Only the pictures are to be left out; return the rest of the data exactly as it stands.

=== Data ===

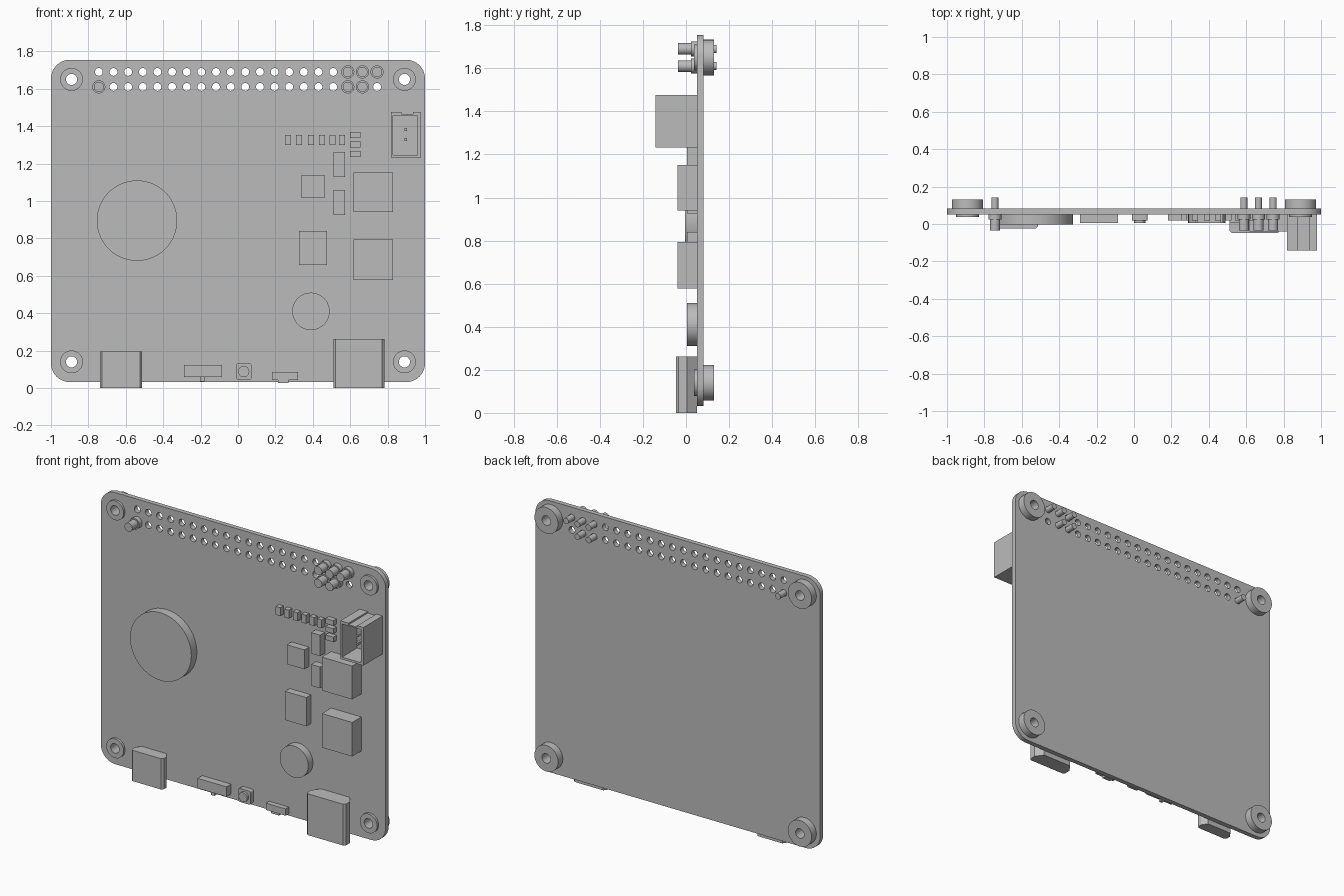
import bpy
import bmesh
from math import cos, sin, pi, radians

if "Cube" in bpy.data.objects:
    bpy.data.objects.remove(bpy.data.objects["Cube"])

GREY = bpy.data.materials.new("plain_grey")
GREY.use_nodes = True
GREY.diffuse_color = (0.5, 0.5, 0.5, 1)
GREY.node_tree.nodes["Principled BSDF"].inputs["Base Color"].default_value = (0.5, 0.5, 0.5, 1)

BOARD_FRONT, BOARD_BACK = 0.052, 0.082


def circle(x, z, r, n=32):
    return [(x + r * cos(2 * pi * i / n), z + r * sin(2 * pi * i / n)) for i in range(n)]


def rect(x0, x1, z0, z1):
    return [(x0, z0), (x1, z0), (x1, z1), (x0, z1)]


def rounded(x0, x1, z0, z1, r, n=8):
    pts = []
    corners = [(x1 - r, z1 - r), (x0 + r, z1 - r), (x0 + r, z0 + r), (x1 - r, z0 + r)]
    for q, (cx, cz) in enumerate(corners):
        for i in range(n + 1):
            a = pi / 2 * (q + i / n)
            pts.append((cx + r * cos(a), cz + r * sin(a)))
    return pts


def extrude(name, loops, a, b, upright=True):
    """Fill outline loops (inner loops are holes); extrude a to b along y, or z if not upright."""
    curve = bpy.data.curves.new(name, 'CURVE')
    curve.dimensions = '2D'
    curve.fill_mode = 'BOTH'
    curve.extrude = (b - a) / 2
    for loop in loops:
        spline = curve.splines.new('POLY')
        spline.points.add(len(loop) - 1)
        for p, (u, v) in zip(spline.points, loop):
            p.co = (u, v, 0, 1)
        spline.use_cyclic_u = True
    temp = bpy.data.objects.new(name + "_outline", curve)
    bpy.context.collection.objects.link(temp)
    bpy.context.view_layer.update()
    mesh = bpy.data.meshes.new_from_object(temp.evaluated_get(bpy.context.evaluated_depsgraph_get()))
    bpy.data.objects.remove(temp)
    bm = bmesh.new()
    bm.from_mesh(mesh)
    bmesh.ops.remove_doubles(bm, verts=bm.verts, dist=1e-5)
    bmesh.ops.recalc_face_normals(bm, faces=bm.faces)
    bm.to_mesh(mesh)
    bm.free()
    mesh.name = name
    mesh.materials.clear()
    mesh.materials.append(GREY)
    mesh.shade_smooth()
    mesh.set_sharp_from_angle(angle=radians(30))
    obj = bpy.data.objects.new(name, mesh)
    bpy.context.collection.objects.link(obj)
    mid = (a + b) / 2
    if upright:
        obj.rotation_euler.x = pi / 2
        obj.location.y = mid
    else:
        obj.location.z = mid
    return obj


def chip(name, x0, x1, z0, z1, front):
    return extrude(name, [rect(x0, x1, z0, z1)], front, BOARD_FRONT)


# Circuit board with mounting holes and two rows of header holes
mounts = [(x, z) for x in (-0.89, 0.89) for z in (0.14, 1.65)]
columns = [-0.744 + 0.0783 * i for i in range(20)]
rows = (1.61, 1.69)
holes = [circle(x, z, 0.03) for x, z in mounts]
holes += [circle(x, z, 0.021, 16) for x in columns for z in rows]
extrude("board", [rounded(-1, 1, 0.032, 1.755, 0.1)] + holes, BOARD_FRONT, BOARD_BACK)

# Mounting spacers
for x, z in mounts:
    extrude("front_washer", [circle(x, z, 0.061), circle(x, z, 0.03)], 0.037, BOARD_FRONT)
    extrude("back_spacer", [circle(x, z, 0.083), circle(x, z, 0.03)], BOARD_BACK, 0.13)

# Fitted header pins
for col, row in [(0, 0), (17, 0), (18, 0), (17, 1), (18, 1), (19, 1)]:
    x, z = columns[col], rows[row]
    extrude("pin_collar", [circle(x, z, 0.035, 24)], 0.023, BOARD_FRONT)
    extrude("pin_head", [circle(x, z, 0.027, 24)], -0.036, 0.023)
    extrude("pin_tail", [circle(x, z, 0.019, 24)], BOARD_FRONT, 0.141)

# Round components
extrude("large_disc", [circle(-0.54, 0.895, 0.215, 64)], -0.004, BOARD_FRONT)
extrude("small_disc", [circle(0.39, 0.41, 0.1, 48)], 0.005, BOARD_FRONT)

# Square chips and capacitors
chip("upper_large_chip", 0.617, 0.83, 0.94, 1.152, -0.04)
chip("lower_large_chip", 0.617, 0.83, 0.578, 0.794, -0.04)
chip("small_chip", 0.34, 0.463, 1.016, 1.139, 0.005)
chip("medium_chip", 0.326, 0.476, 0.658, 0.84, 0.005)
chip("upper_capacitor", 0.51, 0.573, 1.129, 1.262, 0.005)
chip("lower_capacitor", 0.51, 0.573, 0.925, 1.06, 0.005)
for x in (0.267, 0.327, 0.389, 0.448, 0.505, 0.557):
    chip("upright_resistor", x - 0.016, x + 0.016, 1.3, 1.353, 0.02)
for z in (1.25, 1.303, 1.354):
    chip("flat_resistor", 0.6, 0.656, z - 0.016, z + 0.016, 0.02)

# Open socket with grooved top and two contacts
shell = [(0.817, 1.233), (0.979, 1.233), (0.979, 1.475), (0.935, 1.475),
         (0.935, 1.465), (0.875, 1.465), (0.875, 1.475), (0.817, 1.475)]
extrude("socket_walls", [shell, rect(0.829, 0.961, 1.247, 1.457)], -0.141, 0.01)
extrude("socket_base", [shell], 0.01, BOARD_FRONT)
for z in (1.329, 1.382):
    extrude("socket_contact", [rect(0.89, 0.904, z - 0.008, z + 0.008)], -0.09, 0.01)


# Edge ports, wide in front and tapering towards the board
def port(name, x0, x1, top, front, waist, taper):
    c = 0.012
    profile = [(x0 + c, front), (x1 - c, front), (x1, front + c), (x1, waist),
               (x1 - taper, BOARD_FRONT), (x0 + taper, BOARD_FRONT), (x0, waist), (x0, front + c)]
    extrude(name, [profile], 0, top, upright=False)


port("left_port", -0.738, -0.513, 0.195, -0.023, 0.016, 0.025)
port("right_port", 0.51, 0.783, 0.262, -0.047, 0.004, 0.035)

# Switches and push button along the bottom edge
chip("slide_switch", -0.288, -0.085, 0.06, 0.123, 0.006)
chip("slide_switch_knob", -0.202, -0.18, 0.035, 0.06, 0.02)
extrude("button_body", [rounded(-0.012, 0.073, 0.045, 0.131, 0.012, 4)], 0.02, BOARD_FRONT)
extrude("button_cap", [circle(0.0305, 0.088, 0.03)], 0.005, 0.02)
chip("small_switch", 0.182, 0.32, 0.043, 0.086, 0.02)
chip("small_switch_knob", 0.213, 0.27, 0.028, 0.043, 0.027)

===

• Exercise response:
import bpy
import bmesh
from math import cos, sin, pi, radians

if "Cube" in bpy.data.objects:
    bpy.data.objects.remove(bpy.data.objects["Cube"])

GREY = bpy.data.materials.new("plain_grey")
GREY.use_nodes = True
GREY.diffuse_color = (0.5, 0.5, 0.5, 1)
GREY.node_tree.nodes["Principled BSDF"].inputs["Base Color"].default_value = (0.5, 0.5, 0.5, 1)

BOARD_FRONT, BOARD_BACK = 0.052, 0.082


def circle(x, z, r, n=32):
    return [(x + r * cos(2 * pi * i / n), z + r * sin(2 * pi * i / n)) for i in range(n)]


def rect(x0, x1, z0, z1):
    return [(x0, z0), (x1, z0), (x1, z1), (x0, z1)]


def rounded(x0, x1, z0, z1, r, n=8):
    pts = []
    corners = [(x1 - r, z1 - r), (x0 + r, z1 - r), (x0 + r, z0 + r), (x1 - r, z0 + r)]
    for q, (cx, cz) in enumerate(corners):
        for i in range(n + 1):
            a = pi / 2 * (q + i / n)
            pts.append((cx + r * cos(a), cz + r * sin(a)))
    return pts


def extrude(name, loops, a, b, upright=True):
    """Fill outline loops (inner loops are holes); extrude a to b along y, or z if not upright."""
    curve = bpy.data.curves.new(name, 'CURVE')
    curve.dimensions = '2D'
    curve.fill_mode = 'BOTH'
    curve.extrude = (b - a) / 2
    for loop in loops:
        spline = curve.splines.new('POLY')
        spline.points.add(len(loop) - 1)
        for p, (u, v) in zip(spline.points, loop):
            p.co = (u, v, 0, 1)
        spline.use_cyclic_u = True
    temp = bpy.data.objects.new(name + "_outline", curve)
    bpy.context.collection.objects.link(temp)
    bpy.context.view_layer.update()
    mesh = bpy.data.meshes.new_from_object(temp.evaluated_get(bpy.context.evaluated_depsgraph_get()))
    bpy.data.objects.remove(temp)
    bm = bmesh.new()
    bm.from_mesh(mesh)
    bmesh.ops.remove_doubles(bm, verts=bm.verts, dist=1e-5)
    bmesh.ops.recalc_face_normals(bm, faces=bm.faces)
    bm.to_mesh(mesh)
    bm.free()
    mesh.name = name
    mesh.materials.clear()
    mesh.materials.append(GREY)
    mesh.shade_smooth()
    mesh.set_sharp_from_angle(angle=radians(30))
    obj = bpy.data.objects.new(name, mesh)
    bpy.context.collection.objects.link(obj)
    mid = (a + b) / 2
    if upright:
        obj.rotation_euler.x = pi / 2
        obj.location.y = mid
    else:
        obj.location.z = mid
    return obj


def chip(name, x0, x1, z0, z1, front):
    return extrude(name, [rect(x0, x1, z0, z1)], front, BOARD_FRONT)


# Circuit board with mounting holes and two rows of header holes
mounts = [(x, z) for x in (-0.89, 0.89) for z in (0.14, 1.65)]
columns = [-0.744 + 0.0783 * i for i in range(20)]
rows = (1.61, 1.69)
holes = [circle(x, z, 0.03) for x, z in mounts]
holes += [circle(x, z, 0.021, 16) for x in columns for z in rows]
extrude("board", [rounded(-1, 1, 0.032, 1.755, 0.1)] + holes, BOARD_FRONT, BOARD_BACK)

# Mounting spacers
for x, z in mounts:
    extrude("front_washer", [circle(x, z, 0.061), circle(x, z, 0.03)], 0.037, BOARD_FRONT)
    extrude("back_spacer", [circle(x, z, 0.083), circle(x, z, 0.03)], BOARD_BACK, 0.13)

# Fitted header pins
for col, row in [(0, 0), (17, 0), (18, 0), (17, 1), (18, 1), (19, 1)]:
    x, z = columns[col], rows[row]
    extrude("pin_collar", [circle(x, z, 0.035, 24)], 0.023, BOARD_FRONT)
    extrude("pin_head", [circle(x, z, 0.027, 24)], -0.036, 0.023)
    extrude("pin_tail", [circle(x, z, 0.019, 24)], BOARD_FRONT, 0.141)

# Round components
extrude("large_disc", [circle(-0.54, 0.895, 0.215, 64)], -0.004, BOARD_FRONT)
extrude("small_disc", [circle(0.39, 0.41, 0.1, 48)], 0.005, BOARD_FRONT)

# Square chips and capacitors
chip("upper_large_chip", 0.617, 0.83, 0.94, 1.152, -0.04)
chip("lower_large_chip", 0.617, 0.83, 0.578, 0.794, -0.04)
chip("small_chip", 0.34, 0.463, 1.016, 1.139, 0.005)
chip("medium_chip", 0.326, 0.476, 0.658, 0.84, 0.005)
chip("upper_capacitor", 0.51, 0.573, 1.129, 1.262, 0.005)
chip("lower_capacitor", 0.51, 0.573, 0.925, 1.06, 0.005)
for x in (0.267, 0.327, 0.389, 0.448, 0.505, 0.557):
    chip("upright_resistor", x - 0.016, x + 0.016, 1.3, 1.353, 0.02)
for z in (1.25, 1.303, 1.354):
    chip("flat_resistor", 0.6, 0.656, z - 0.016, z + 0.016, 0.02)

# Open socket with grooved top and two contacts
shell = [(0.817, 1.233), (0.979, 1.233), (0.979, 1.475), (0.935, 1.475),
         (0.935, 1.465), (0.875, 1.465), (0.875, 1.475), (0.817, 1.475)]
extrude("socket_walls", [shell, rect(0.829, 0.961, 1.247, 1.457)], -0.141, 0.01)
extrude("socket_base", [shell], 0.01, BOARD_FRONT)
for z in (1.329, 1.382):
    extrude("socket_contact", [rect(0.89, 0.904, z - 0.008, z + 0.008)], -0.09, 0.01)


# Edge ports, wide in front and tapering towards the board
def port(name, x0, x1, top, front, waist, taper):
    c = 0.012
    profile = [(x0 + c, front), (x1 - c, front), (x1, front + c), (x1, waist),
               (x1 - taper, BOARD_FRONT), (x0 + taper, BOARD_FRONT), (x0, waist), (x0, front + c)]
    extrude(name, [profile], 0, top, upright=False)


port("left_port", -0.738, -0.513, 0.195, -0.023, 0.016, 0.025)
port("right_port", 0.51, 0.783, 0.262, -0.047, 0.004, 0.035)

# Switches and push button along the bottom edge
chip("slide_switch", -0.288, -0.085, 0.06, 0.123, 0.006)
chip("slide_switch_knob", -0.202, -0.18, 0.035, 0.06, 0.02)
extrude("button_body", [rounded(-0.012, 0.073, 0.045, 0.131, 0.012, 4)], 0.02, BOARD_FRONT)
extrude("button_cap", [circle(0.0305, 0.088, 0.03)], 0.005, 0.02)
chip("small_switch", 0.182, 0.32, 0.043, 0.086, 0.02)
chip("small_switch_knob", 0.213, 0.27, 0.028, 0.043, 0.027)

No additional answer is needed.